On May 19th, 2014, Dr. Nancy Amato of Texas A&M University received the inaugural NCWIT Harrold and Notkin Research and Graduate Mentoring Award. The award is given in memory of Mary Jean Harrold and David Notkin, in honor of their outstanding research, graduate mentoring, and diversity contributions. It recognizes faculty members who, like Amato, have combined outstanding research accomplishments with excellence in graduate mentoring and who have served as advocates for recruiting, encouraging, and promoting women and minorities in computing fields.
“Being selected as the first recipient of this award means a lot to me as both Mary Jean and David mentored me and helped me decide to take on what have been some of my most rewarding activities,” said Amato.
The award was suggested by Dr. John Bennett, a member of the NCWIT Board of Directors. “It was my good fortune to know both Mary Jean Harrold and David Notkin, to see first-hand the profound positive impact that they had on so many students and colleagues, and to benefit personally from their extraordinary mentorship,” said Bennett, Professor of Computer Science and Associate Vice Chancellor, University of Colorado Denver. “This award honors and sustains that legacy, and highlights the critical importance of mentorship, particularly for those individuals – women, minorities and first generation students – who are so poorly represented in our profession.”

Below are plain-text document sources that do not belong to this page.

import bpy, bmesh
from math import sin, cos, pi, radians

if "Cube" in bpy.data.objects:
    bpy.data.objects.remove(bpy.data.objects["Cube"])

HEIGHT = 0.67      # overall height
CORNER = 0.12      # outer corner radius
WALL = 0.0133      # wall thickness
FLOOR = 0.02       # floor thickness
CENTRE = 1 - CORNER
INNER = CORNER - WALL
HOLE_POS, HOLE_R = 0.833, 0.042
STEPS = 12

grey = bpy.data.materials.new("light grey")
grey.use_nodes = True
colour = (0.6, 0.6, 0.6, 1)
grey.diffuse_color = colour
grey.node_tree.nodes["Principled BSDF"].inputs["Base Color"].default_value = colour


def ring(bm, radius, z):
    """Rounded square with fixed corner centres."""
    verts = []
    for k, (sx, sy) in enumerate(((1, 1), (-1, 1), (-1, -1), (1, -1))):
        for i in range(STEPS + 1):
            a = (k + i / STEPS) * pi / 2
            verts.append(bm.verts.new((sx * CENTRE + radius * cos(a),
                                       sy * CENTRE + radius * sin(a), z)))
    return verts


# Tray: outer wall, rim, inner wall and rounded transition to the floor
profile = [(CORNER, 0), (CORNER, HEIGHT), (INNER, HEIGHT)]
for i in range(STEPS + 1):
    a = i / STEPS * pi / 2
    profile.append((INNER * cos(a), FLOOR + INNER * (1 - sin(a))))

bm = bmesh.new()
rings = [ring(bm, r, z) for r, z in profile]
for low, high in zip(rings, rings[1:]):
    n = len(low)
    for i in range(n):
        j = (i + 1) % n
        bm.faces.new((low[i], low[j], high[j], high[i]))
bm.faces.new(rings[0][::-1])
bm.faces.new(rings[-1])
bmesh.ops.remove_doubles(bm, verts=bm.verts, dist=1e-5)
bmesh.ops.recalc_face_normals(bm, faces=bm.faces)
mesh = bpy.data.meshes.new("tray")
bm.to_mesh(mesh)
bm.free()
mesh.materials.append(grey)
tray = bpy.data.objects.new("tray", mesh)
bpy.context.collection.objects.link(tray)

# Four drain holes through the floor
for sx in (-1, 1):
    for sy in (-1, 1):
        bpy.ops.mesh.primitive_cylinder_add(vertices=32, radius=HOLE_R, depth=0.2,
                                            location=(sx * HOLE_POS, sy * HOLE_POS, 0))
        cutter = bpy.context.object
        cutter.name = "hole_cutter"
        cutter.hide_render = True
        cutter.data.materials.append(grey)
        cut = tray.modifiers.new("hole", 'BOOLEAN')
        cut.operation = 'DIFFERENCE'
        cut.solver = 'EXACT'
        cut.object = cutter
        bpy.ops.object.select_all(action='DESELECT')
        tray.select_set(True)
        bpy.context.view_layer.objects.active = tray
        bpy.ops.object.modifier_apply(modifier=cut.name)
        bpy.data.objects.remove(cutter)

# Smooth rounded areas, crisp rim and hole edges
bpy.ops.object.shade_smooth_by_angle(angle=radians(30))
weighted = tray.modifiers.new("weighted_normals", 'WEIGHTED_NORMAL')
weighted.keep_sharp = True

Mary Jean Harrold was a Professor of Computer Science at Georgia Tech. There she founded the Aristotle Research Group, which focused on the analysis and testing of large, evolving software, fault localization and failure identification using statistical analysis and visualization, and monitoring deployed software to improve quality. She was a role model and mentor to many men and women in computing, both students and faculty. “Mary Jean was the Director of the Distributed Research Experiences for Undergraduates program before me,” explained Amato. “And, I still remember going to Georgia Tech for her to show me how the program worked, including all the subtle considerations to take into account during the process of matching students with mentors for their summer research projects. Over the years, I’ve passed on that same advice to all the subsequent co-directors.”
David Notkin was a Professor and Bradley Chair in the Department of Computer Science & Engineering of the School of Engineering at the University of Washington. He was an internationally recognized leader in software engineering, with a particular focus on software evolution. Notkin was a founding member of NCWIT and provided pivotal leadership in the organization’s early years as one of the first chairs of its Academic Alliance. “David is the one that convinced me that it would be worthwhile for me to become a co-chair of the AA,” Amato said. “It might be possible to put in place projects and project co-chairs. So, in some sense, we have him to thank for the current organization of the AA.” David was widely recognized and admired for his exceptional skills as a research mentor for graduate students and as a powerful and unwavering advocate for improving gender diversity in computer science.
NCWIT looks forward to presenting this award to many more deserving mentors, and the entire organization is honored to have worked with these two remarkable individuals. “The legacy of David and Mary Jean’s pioneering leadership in this area should be a renewed commitment from all of us to lead by example, and to take the time to help our students realize their full potential, both in their careers and as role models themselves,” Bennett said.